    A. Rear Projection DLP TVs use a lamp, with the typical lamp life ranging from 5,000 to 8,000 hours. With normal use, that translates to many years of TV viewing. You may never need to replace your DLP TV lamp (depending on how long you own the TV), but if you do, the typical replacement lamp costs around $200.

    Q. What is screen resolution?
    A. Resolution refers to the number of pixels being used to project an image. In general, the larger the numbers the better the resolution and the picture quality. Current HD programming tops out at 1920 x 1080 pixels. In fact, HD is generally about six times sharper than standard TV, and can be as much as ten times greater.

    Q. What's the difference between 720p, 1080p, and 1080i?
    A. 720 and 1080 refer to horizontal pixel counts. Both 1080p and 1080i HD broadcasts offer higher resolution than 720p broadcasts. The "i" indicates that the TV draws images using an interlaced method. The "p" indicates that the TV draws images using a progressive scan method. In general, progressive scan renders images faster and produces a more detailed, more film-like image. This means 1080p offers the highest quality currently available.

    Q. What do the "i" and "p" mean?
    A. The letters "p" and "i" indicate the picture-scanning method - progressive or interlaced. In interlaced scanning, the on-screen image is created in two split-second passes, drawing all the odd-numbered lines first then going back to fill in all the even-numbered lines.

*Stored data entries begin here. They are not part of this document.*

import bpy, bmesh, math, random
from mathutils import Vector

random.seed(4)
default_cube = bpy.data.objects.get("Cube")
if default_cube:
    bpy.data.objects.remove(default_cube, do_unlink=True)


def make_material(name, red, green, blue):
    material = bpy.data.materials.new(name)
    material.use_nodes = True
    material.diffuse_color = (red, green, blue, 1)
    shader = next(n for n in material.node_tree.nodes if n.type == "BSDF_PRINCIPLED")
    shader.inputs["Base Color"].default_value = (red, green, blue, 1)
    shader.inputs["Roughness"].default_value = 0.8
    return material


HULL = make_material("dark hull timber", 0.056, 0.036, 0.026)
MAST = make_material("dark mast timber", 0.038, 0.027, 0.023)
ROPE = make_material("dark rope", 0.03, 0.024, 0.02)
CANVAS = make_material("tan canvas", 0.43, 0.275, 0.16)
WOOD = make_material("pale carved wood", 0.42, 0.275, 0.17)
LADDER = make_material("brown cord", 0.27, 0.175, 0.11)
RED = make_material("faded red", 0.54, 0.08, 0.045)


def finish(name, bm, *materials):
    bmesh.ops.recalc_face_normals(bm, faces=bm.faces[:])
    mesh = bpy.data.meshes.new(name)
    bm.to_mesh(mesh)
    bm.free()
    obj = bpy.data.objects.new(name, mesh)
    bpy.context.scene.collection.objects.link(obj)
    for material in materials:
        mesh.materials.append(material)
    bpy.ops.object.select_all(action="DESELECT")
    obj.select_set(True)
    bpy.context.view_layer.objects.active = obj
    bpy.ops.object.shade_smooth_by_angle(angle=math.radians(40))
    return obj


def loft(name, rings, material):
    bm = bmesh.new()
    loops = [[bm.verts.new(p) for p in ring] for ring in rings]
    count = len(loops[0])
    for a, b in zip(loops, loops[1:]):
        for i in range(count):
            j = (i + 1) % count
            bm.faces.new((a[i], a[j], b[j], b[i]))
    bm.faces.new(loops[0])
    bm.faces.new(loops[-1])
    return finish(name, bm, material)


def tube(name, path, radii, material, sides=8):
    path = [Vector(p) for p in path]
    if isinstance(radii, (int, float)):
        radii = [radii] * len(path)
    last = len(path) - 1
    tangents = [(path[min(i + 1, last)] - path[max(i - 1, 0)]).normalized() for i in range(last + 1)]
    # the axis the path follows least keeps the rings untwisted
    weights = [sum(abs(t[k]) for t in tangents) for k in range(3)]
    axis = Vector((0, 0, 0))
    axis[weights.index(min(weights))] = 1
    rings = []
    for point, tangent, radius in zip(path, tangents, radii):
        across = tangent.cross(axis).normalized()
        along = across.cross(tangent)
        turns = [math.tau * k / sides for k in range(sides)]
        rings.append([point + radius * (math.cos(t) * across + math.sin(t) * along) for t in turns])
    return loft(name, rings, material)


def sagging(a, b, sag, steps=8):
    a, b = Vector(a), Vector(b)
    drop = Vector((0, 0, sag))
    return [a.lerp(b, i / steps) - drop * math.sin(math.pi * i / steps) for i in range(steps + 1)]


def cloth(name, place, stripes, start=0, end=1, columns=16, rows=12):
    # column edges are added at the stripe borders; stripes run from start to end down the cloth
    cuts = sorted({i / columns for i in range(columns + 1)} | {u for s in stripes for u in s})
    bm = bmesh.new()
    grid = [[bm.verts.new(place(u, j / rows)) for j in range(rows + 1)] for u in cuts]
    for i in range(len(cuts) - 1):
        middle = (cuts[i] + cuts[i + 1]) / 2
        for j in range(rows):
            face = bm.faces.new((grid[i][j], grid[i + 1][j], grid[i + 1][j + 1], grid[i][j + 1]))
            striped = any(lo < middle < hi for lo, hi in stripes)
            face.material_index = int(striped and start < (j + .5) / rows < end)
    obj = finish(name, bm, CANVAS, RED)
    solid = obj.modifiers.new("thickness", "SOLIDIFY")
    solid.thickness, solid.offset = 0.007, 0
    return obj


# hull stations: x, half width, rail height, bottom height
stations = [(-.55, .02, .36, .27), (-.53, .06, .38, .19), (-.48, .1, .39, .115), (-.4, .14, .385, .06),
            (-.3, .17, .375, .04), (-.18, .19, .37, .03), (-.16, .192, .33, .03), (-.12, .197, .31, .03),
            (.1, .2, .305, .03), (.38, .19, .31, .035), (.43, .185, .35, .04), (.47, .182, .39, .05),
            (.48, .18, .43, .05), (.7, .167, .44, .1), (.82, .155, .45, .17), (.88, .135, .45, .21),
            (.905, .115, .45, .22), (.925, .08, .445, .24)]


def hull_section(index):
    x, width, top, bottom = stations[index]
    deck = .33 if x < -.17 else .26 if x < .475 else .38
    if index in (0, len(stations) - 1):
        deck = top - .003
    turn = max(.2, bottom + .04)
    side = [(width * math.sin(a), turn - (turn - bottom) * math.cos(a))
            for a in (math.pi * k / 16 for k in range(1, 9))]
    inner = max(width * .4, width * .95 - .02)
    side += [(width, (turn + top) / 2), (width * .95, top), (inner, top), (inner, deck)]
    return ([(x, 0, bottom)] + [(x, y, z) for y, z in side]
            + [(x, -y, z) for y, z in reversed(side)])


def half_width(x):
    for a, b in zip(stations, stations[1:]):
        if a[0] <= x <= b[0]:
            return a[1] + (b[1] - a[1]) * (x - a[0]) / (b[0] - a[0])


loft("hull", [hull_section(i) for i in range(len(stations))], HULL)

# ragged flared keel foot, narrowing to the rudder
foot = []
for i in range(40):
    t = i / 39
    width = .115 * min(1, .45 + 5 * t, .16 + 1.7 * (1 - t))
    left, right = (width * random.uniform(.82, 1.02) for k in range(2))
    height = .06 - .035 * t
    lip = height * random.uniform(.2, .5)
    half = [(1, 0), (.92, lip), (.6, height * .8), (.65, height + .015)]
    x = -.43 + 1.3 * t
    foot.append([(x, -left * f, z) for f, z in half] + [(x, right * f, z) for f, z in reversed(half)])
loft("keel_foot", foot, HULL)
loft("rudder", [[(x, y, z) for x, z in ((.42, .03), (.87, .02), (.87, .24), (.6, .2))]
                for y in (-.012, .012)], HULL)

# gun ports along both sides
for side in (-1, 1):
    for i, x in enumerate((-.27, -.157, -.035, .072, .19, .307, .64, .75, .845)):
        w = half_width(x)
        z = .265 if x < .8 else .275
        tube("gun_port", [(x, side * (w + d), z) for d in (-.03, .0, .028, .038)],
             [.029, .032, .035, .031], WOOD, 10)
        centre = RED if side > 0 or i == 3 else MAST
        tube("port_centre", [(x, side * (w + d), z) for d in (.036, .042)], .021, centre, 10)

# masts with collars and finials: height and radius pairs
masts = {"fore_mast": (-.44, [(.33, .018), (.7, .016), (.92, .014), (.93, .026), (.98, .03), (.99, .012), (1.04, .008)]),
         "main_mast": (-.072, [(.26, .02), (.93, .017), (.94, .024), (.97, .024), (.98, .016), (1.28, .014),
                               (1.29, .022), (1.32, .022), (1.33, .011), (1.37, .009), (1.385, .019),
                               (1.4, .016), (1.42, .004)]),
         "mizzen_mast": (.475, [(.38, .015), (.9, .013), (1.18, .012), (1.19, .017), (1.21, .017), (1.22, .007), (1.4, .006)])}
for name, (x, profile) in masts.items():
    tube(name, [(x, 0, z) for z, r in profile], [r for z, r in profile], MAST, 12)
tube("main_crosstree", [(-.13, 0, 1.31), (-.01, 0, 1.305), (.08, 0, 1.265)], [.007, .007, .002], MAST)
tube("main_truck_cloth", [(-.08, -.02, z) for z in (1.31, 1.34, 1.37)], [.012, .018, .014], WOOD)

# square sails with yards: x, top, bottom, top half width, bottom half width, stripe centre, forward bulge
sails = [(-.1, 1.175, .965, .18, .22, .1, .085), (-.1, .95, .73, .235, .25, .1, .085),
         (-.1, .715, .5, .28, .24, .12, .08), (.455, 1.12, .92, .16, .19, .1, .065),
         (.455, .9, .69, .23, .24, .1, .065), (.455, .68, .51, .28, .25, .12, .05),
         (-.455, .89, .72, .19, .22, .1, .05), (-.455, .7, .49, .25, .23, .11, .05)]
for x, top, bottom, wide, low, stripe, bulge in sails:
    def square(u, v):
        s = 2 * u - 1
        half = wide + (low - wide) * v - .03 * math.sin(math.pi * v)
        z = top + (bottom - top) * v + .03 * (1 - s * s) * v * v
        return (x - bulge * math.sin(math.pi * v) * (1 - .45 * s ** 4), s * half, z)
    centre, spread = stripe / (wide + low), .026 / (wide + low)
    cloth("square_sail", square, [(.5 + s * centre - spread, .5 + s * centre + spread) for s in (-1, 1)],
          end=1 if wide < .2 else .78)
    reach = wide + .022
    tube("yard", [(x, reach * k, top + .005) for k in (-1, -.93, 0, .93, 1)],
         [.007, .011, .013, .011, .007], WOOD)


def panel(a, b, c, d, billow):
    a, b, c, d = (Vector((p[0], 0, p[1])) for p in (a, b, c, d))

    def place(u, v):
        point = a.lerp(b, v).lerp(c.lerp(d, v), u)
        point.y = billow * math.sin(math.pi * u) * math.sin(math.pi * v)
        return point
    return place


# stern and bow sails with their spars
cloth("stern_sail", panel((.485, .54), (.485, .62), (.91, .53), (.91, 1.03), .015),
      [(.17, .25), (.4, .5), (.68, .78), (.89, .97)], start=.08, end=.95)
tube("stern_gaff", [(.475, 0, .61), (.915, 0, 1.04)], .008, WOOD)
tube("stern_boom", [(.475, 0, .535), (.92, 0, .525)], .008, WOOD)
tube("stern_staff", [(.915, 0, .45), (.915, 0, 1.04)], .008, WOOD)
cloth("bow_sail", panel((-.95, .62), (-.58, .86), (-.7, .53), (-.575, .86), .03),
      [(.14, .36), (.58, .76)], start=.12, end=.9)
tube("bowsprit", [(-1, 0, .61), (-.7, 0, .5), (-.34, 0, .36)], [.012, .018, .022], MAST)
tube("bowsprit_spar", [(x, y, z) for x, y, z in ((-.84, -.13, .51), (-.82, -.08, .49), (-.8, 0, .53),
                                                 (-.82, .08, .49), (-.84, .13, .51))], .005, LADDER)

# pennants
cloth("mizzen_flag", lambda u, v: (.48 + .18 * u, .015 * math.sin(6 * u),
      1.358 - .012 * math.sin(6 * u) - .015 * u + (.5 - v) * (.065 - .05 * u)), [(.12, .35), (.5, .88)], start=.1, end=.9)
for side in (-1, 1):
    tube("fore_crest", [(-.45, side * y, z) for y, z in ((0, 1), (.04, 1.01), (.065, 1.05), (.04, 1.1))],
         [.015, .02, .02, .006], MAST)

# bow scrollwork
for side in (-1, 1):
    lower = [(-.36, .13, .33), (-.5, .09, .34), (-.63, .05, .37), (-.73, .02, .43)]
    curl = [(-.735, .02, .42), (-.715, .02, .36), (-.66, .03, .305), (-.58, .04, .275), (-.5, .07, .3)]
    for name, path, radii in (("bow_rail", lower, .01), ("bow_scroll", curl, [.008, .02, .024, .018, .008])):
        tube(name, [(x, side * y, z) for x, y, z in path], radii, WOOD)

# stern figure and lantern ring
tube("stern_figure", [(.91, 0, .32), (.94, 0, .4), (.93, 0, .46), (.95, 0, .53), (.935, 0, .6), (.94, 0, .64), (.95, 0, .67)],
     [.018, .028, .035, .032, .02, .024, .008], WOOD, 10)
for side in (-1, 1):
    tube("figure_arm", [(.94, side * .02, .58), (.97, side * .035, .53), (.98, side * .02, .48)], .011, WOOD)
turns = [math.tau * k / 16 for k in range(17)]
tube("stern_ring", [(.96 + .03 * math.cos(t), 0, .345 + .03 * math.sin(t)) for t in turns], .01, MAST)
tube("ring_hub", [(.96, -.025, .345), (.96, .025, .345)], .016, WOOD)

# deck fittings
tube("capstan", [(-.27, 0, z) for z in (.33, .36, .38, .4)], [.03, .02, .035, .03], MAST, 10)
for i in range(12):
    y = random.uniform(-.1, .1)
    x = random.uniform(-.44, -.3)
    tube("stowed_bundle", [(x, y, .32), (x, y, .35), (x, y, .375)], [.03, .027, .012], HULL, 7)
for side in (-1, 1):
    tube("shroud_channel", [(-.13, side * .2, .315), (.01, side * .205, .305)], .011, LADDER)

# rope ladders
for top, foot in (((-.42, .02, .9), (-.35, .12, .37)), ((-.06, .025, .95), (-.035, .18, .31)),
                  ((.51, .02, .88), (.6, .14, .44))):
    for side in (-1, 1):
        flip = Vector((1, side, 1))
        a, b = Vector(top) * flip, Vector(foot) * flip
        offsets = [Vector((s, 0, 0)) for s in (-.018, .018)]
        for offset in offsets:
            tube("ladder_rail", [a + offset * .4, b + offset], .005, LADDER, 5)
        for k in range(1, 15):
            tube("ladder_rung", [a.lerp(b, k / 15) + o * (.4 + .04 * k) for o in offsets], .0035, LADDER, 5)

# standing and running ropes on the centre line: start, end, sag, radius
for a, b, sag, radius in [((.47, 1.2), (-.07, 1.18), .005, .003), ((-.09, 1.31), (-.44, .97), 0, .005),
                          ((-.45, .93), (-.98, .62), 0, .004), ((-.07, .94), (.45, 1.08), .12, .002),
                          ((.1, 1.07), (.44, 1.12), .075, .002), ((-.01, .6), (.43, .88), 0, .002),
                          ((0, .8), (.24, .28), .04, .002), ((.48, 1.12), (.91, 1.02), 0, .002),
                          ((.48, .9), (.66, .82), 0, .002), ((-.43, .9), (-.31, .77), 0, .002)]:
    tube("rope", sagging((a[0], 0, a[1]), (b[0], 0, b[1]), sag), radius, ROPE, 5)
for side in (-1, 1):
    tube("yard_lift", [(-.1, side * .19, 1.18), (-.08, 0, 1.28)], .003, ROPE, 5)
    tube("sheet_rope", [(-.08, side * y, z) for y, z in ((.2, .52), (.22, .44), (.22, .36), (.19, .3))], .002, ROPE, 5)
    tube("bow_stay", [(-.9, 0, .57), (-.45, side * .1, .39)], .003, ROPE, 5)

In contrast, progressive scanning draws each frame sequentially in a single pass to create a smoother, cleaner picture. So, progressive scanning is theoretically better than interlaced scanning.

    Q. What do I need to watch HD broadcasts?
    A. Your choices for watching HDTV are via over-the-air broadcasts, cable or digital satellite.

    Over-the-Air Broadcasts

  • HD-compatible TV
  • HDTV (ATSC / digital) tuner - separate unit or built into TV
  • Indoor or outdoor UHF or UHF/VHF antenna
  • Local HDTV broadcasts (free)
  • Cable HDTV

  • HD-compatible TV
  • HD-compatible cable box (or TV with built-in digital cable tuner: QAM or CableCARD-ready)
  • HD programming (subscription required)
  • Digital Satellite HDTV

  • HD-compatible TV
  • HD-compatible satellite receiver
  • HD-compatible satellite dish
  • HD programming (subscription required)
  • Q. What's the difference between a "3D-ready" and a "3D-capable" TV?
    A. 3D-ready TVs come with the necessary emitter built-in; 3D-capable TVs do not, so you'll need to add on a separate one for 3D-capable TVs.

    Q. What do I need to watch 3DTV at home?
    A. You'll need a TV labeled "3D-ready" or "3D-capable", a pair of 3D glasses for each person watching, and a 3D video source such as a 3D Blu-ray movie.